An epidemic of high grades at colleges across the country has forced some chapters to add extra criteria to their evaluation procedures. Carl Billman '35, secretary of the United Chapters of Phi Beta Kappa, said in an interview last week that the increase in Phi Beta Kappa level scores reflected not an increase in the numbers of those qualified for the academic society, but the tendency of some teachers opposed to grading to give A's to everyone.
According to Dean Whitlock there has been a steady "inflation" of grades at Harvard over the years, increasing the number of students above the cut-off for Phi Beta Kappa, which is an academic average of 13.00, or between B-plus and A-minus.
Jewett said this trend "should not have any effect" on the selection of members for the society's chapter here. Its charter limits the number of new members to ten per cent of the graduating class, he added.
Phi Beta Kappa seniors customarily elect in April twelve out of the junior class's twenty-four top students. The next December this group elects a senior twenty-four, chosen from among the fifty leading students in the class.

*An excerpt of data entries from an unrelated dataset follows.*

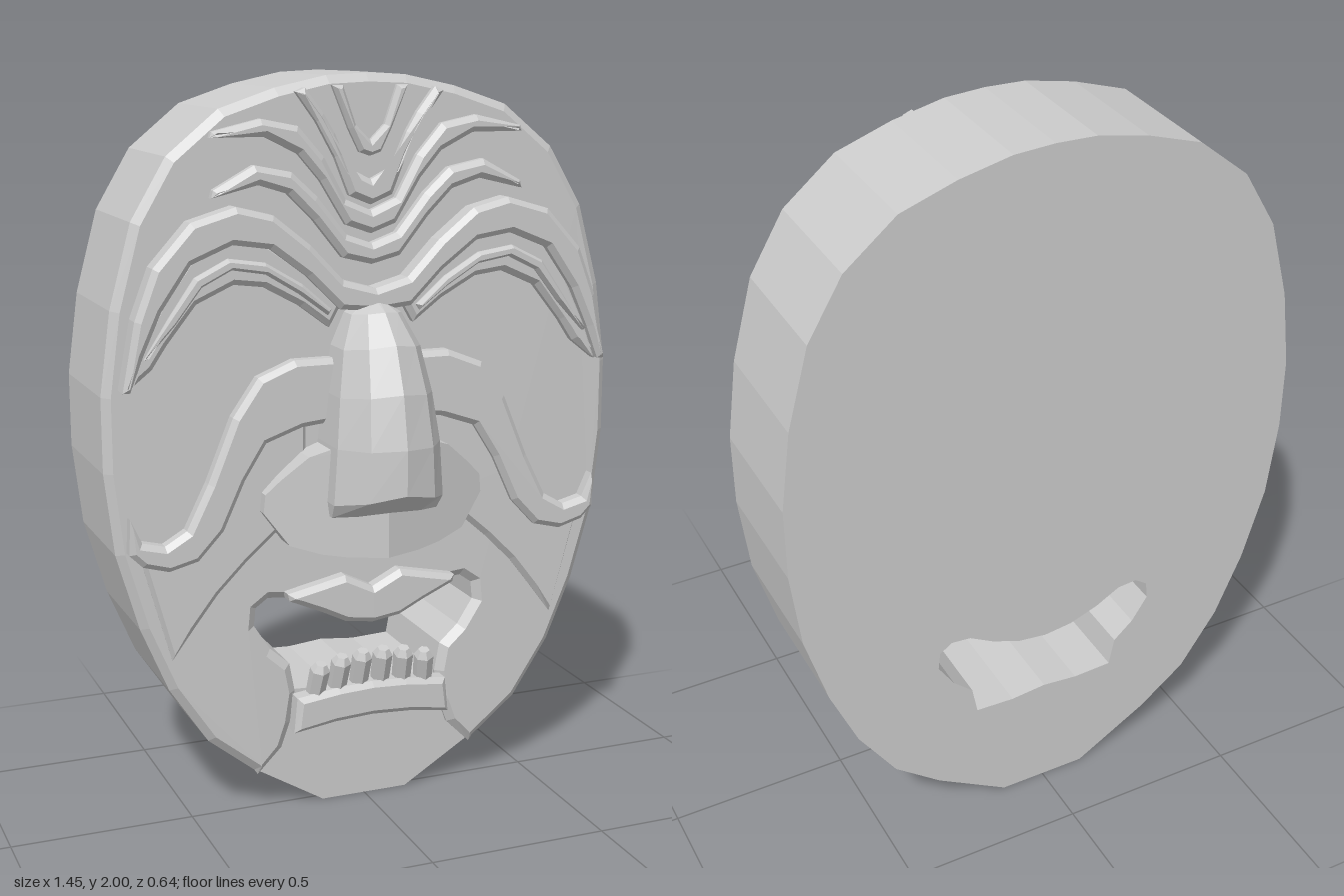
import * as THREE from 'three';

const material = new THREE.MeshStandardMaterial({ color: 0xcccccc, flatShading: true });

const flip = pts => pts.map(([x, y]) => [-x, y]);
const toVectors = pts => pts.map(([x, y]) => new THREE.Vector2(x, y));
// Closed outline from a right half that runs from one end of the centre line to the other
const symmetric = half => [...half, ...flip(half).reverse().filter(p => Math.abs(p[0]) > 1e-6)];

function addMesh(group, name, geometry) {
  const mesh = new THREE.Mesh(geometry, material);
  mesh.name = name;
  group.add(mesh);
  return mesh;
}

// Flat relief from z0 to z1 whose front edge is chamfered inside the outline
function slab(pts, z0, z1, bevel = 0.015, thickness = 0.015, hole) {
  const shape = new THREE.Shape(toVectors(pts));
  if (hole) shape.holes.push(new THREE.Path(toVectors(hole)));
  const t = bevel ? thickness : 0;
  const geometry = new THREE.ExtrudeGeometry(shape, {
    depth: z1 - z0 - 2 * t, bevelEnabled: bevel > 0, bevelSize: bevel,
    bevelOffset: -bevel, bevelThickness: t, bevelSegments: 1, curveSegments: 1,
  });
  return geometry.translate(0, 0, z0 + t);
}

// Wrinkle across the centre, from upper and lower edges listed outward from the middle
function wrinkle(group, name, top, bottom, z, bevel) {
  const half = [...top, ...[...bottom].reverse()];
  addMesh(group, name, slab(symmetric(half), 0.03, z, bevel));
}

// The same relief on both sides of the face
function pair(group, name, top, bottom, z, bevel) {
  const pts = [...top, ...[...bottom].reverse()];
  addMesh(group, name + 'Left', slab(pts, 0.03, z, bevel));
  addMesh(group, name + 'Right', slab(flip(pts), 0.03, z, bevel));
}

// Nose lofted through horizontal sections: [y at side, y at ridge, half width, side z, ridge z]
function noseGeometry() {
  const rows = [
    [1.42, 1.42, 0.02, 0.09, 0.1],
    [1.385, 1.395, 0.07, 0.11, 0.17],
    [1.3, 1.32, 0.108, 0.15, 0.245],
    [1.18, 1.2, 0.13, 0.18, 0.295],
    [1.05, 1.06, 0.145, 0.2, 0.322],
    [0.9, 0.94, 0.155, 0.2, 0.322],
    [0.86, 0.87, 0.15, 0.17, 0.215],
  ];
  const rings = rows.map(([ys, yr, w, zs, zr]) => [
    [-w, ys, 0.03], [-w, ys, zs], [-0.6 * w, (ys + yr) / 2, zs + (zr - zs) * 0.72], [0, yr, zr],
    [0.6 * w, (ys + yr) / 2, zs + (zr - zs) * 0.72], [w, ys, zs], [w, ys, 0.03],
  ]);
  const pos = [];
  const tri = (a, b, c) => pos.push(...a, ...b, ...c);
  for (let i = 0; i < rings.length - 1; i++) {
    const u = rings[i], d = rings[i + 1];
    for (let j = 0; j < 6; j++) {
      tri(d[j], d[j + 1], u[j + 1]);
      tri(d[j], u[j + 1], u[j]);
    }
  }
  const first = rings[0], last = rings[rings.length - 1];
  for (let j = 1; j < 6; j++) {
    tri(first[0], first[j], first[j + 1]);
    tri(last[0], last[j + 1], last[j]);
  }
  const geometry = new THREE.BufferGeometry();
  geometry.setAttribute('position', new THREE.Float32BufferAttribute(pos, 3));
  geometry.computeVertexNormals();
  return geometry;
}

// Half of the nostril flare: a flat piece whose front rises toward the middle
function flareGeometry(side) {
  const pts = [[0, 1.04], [0.13, 1.045], [0.2, 1.02], [0.27, 0.96], [0.31, 0.92], [0.315, 0.87],
    [0.25, 0.78], [0.17, 0.755], [0.1, 0.745], [0, 0.742]];
  const geometry = slab(side > 0 ? pts : flip(pts), 0.03, 0.1, 0);
  const p = geometry.attributes.position;
  for (let i = 0; i < p.count; i++) {
    if (p.getZ(i) > 0.06) p.setZ(i, 0.2 - 0.32 * Math.abs(p.getX(i)));
  }
  geometry.computeVertexNormals();
  return geometry;
}

export function createModel() {
  const mask = new THREE.Group();
  mask.name = 'mask';

  // Thick body pierced by the mouth
  const rim = [[0.33, 0.125], [0.46, 0.23], [0.565, 0.39], [0.64, 0.57], [0.7, 0.78], [0.725, 1.0],
    [0.725, 1.2], [0.695, 1.42], [0.635, 1.64], [0.54, 1.8], [0.4, 1.915], [0.25, 1.965], [0.11, 1.995], [0, 2]];
  const mouthUpper = [[0.21, 0.34], [0.225, 0.42], [0.28, 0.47], [0.325, 0.54], [0.32, 0.59], [0.285, 0.615],
    [0.23, 0.61], [0.16, 0.57], [0.08, 0.54], [0, 0.53]];
  const mouth = symmetric([[0, 0.345], [0.1, 0.335], ...mouthUpper]);
  addMesh(mask, 'body', slab(symmetric([[0, 0], [0.125, 0], ...rim]), -0.32, 0.025, 0, 0, mouth));

  // Raised face plate, cut away around the mouth and chin
  const jaw = [[0.32, 0.11], [0.25, 0.18], [0.225, 0.25]];
  const inner = [...jaw, ...mouthUpper];
  const facePlate = [...rim, ...flip(rim).reverse().slice(1), ...flip(inner), ...inner.slice(0, -1).reverse()];
  addMesh(mask, 'facePlate', slab(facePlate, 0.003, 0.054, 0.022, 0.02));

  // Nested forehead wrinkles, from the hairline down
  wrinkle(mask, 'foreheadWrinkle1', [[0, 1.83], [0.04, 1.87], [0.075, 1.97]],
    [[0, 1.79], [0.03, 1.8], [0.06, 1.86], [0.105, 1.97]], 0.08, 0.01);
  wrinkle(mask, 'foreheadWrinkle2', [[0, 1.73], [0.06, 1.76], [0.1, 1.85], [0.13, 1.9], [0.18, 1.965]],
    [[0, 1.665], [0.06, 1.69], [0.1, 1.79], [0.15, 1.88], [0.205, 1.955]], 0.085);
  wrinkle(mask, 'foreheadWrinkle3', [[0, 1.65], [0.07, 1.68], [0.13, 1.79], [0.2, 1.87], [0.3, 1.89], [0.43, 1.86]],
    [[0, 1.59], [0.07, 1.615], [0.14, 1.73], [0.2, 1.8], [0.29, 1.845], [0.435, 1.845]], 0.085);
  wrinkle(mask, 'foreheadWrinkle4', [[0, 1.565], [0.07, 1.59], [0.15, 1.69], [0.22, 1.755], [0.32, 1.775], [0.43, 1.715]],
    [[0, 1.51], [0.08, 1.53], [0.16, 1.63], [0.23, 1.7], [0.31, 1.725], [0.435, 1.695]], 0.09);

  // Brow, with an eyelid step and a thin fold below it
  wrinkle(mask, 'brow',
    [[0, 1.45], [0.09, 1.475], [0.18, 1.57], [0.28, 1.65], [0.38, 1.675], [0.5, 1.64], [0.6, 1.53], [0.65, 1.4], [0.685, 1.22]],
    [[0, 1.39], [0.1, 1.4], [0.19, 1.49], [0.29, 1.565], [0.39, 1.58], [0.5, 1.535], [0.58, 1.42], [0.63, 1.31], [0.665, 1.22]], 0.12);
  pair(mask, 'browFold',
    [[0.12, 1.4], [0.2, 1.47], [0.3, 1.53], [0.4, 1.545], [0.49, 1.5], [0.56, 1.4], [0.625, 1.3]],
    [[0.13, 1.385], [0.21, 1.445], [0.3, 1.5], [0.39, 1.515], [0.47, 1.475], [0.54, 1.385], [0.62, 1.3]], 0.11, 0.008);
  pair(mask, 'eyelid',
    [[0.08, 1.42], [0.19, 1.51], [0.29, 1.58], [0.39, 1.6], [0.5, 1.55], [0.58, 1.44], [0.64, 1.32], [0.675, 1.22]],
    [[0.12, 1.35], [0.2, 1.41], [0.3, 1.465], [0.38, 1.475], [0.48, 1.43], [0.56, 1.33], [0.6, 1.27], [0.67, 1.215]], 0.09);

  // Folds under the eyes and across the cheeks
  pair(mask, 'eyeBag',
    [[0.1, 1.27], [0.22, 1.27], [0.32, 1.23], [0.39, 1.13], [0.46, 0.96], [0.52, 0.84], [0.58, 0.805], [0.64, 0.82], [0.67, 0.885]],
    [[0.1, 1.1], [0.2, 1.09], [0.3, 1.055], [0.36, 0.96], [0.42, 0.83], [0.49, 0.755], [0.57, 0.735], [0.64, 0.755], [0.675, 0.79]], 0.098);
  pair(mask, 'cheekFold',
    [[0.18, 1.12], [0.3, 1.09], [0.4, 0.92], [0.48, 0.79], [0.57, 0.77], [0.645, 0.79]],
    [[0.18, 0.85], [0.27, 0.8], [0.35, 0.73], [0.43, 0.65], [0.5, 0.56], [0.56, 0.48]], 0.07);

  // Nose and nostril flares
  addMesh(mask, 'nose', noseGeometry());
  addMesh(mask, 'nostrilFlareLeft', flareGeometry(1));
  addMesh(mask, 'nostrilFlareRight', flareGeometry(-1));

  // Lips
  wrinkle(mask, 'upperLip', [[0, 0.63], [0.08, 0.67], [0.15, 0.655], [0.245, 0.635]],
    [[0, 0.528], [0.08, 0.54], [0.15, 0.575], [0.24, 0.615]], 0.1);
  wrinkle(mask, 'lowerLip', [[0, 0.355], [0.1, 0.35], [0.22, 0.335]],
    [[0, 0.258], [0.11, 0.252], [0.23, 0.235]], 0.1);

  // Six lower teeth leaning forward
  [-0.157, -0.094, -0.031, 0.031, 0.094, 0.157].forEach((x, i) => {
    const profile = toVectors([[0, -0.06], [0.026, -0.06], [0.028, 0.035], [0.016, 0.055], [0, 0.055]]);
    const tooth = addMesh(mask, 'tooth' + (i + 1), new THREE.LatheGeometry(profile, 6));
    tooth.position.set(x, 0.398 - 0.9 * x * x, 0.075);
    tooth.rotation.set(0.3, 0, x * 0.5);
  });

  return mask;
}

Before graduation the chapter's incumbent members elect the largest group of all, usually filling out the ten per cent quota, or approximately 116 members annually. This final group comes from the top 200 members of the class, those graduating magna cum laude and others with special departmental recommendations.
"The members of Phi Beta Kappa," Jewett said, "are clearly knowledgeable of the quality and grading of the courses on a student's transcript."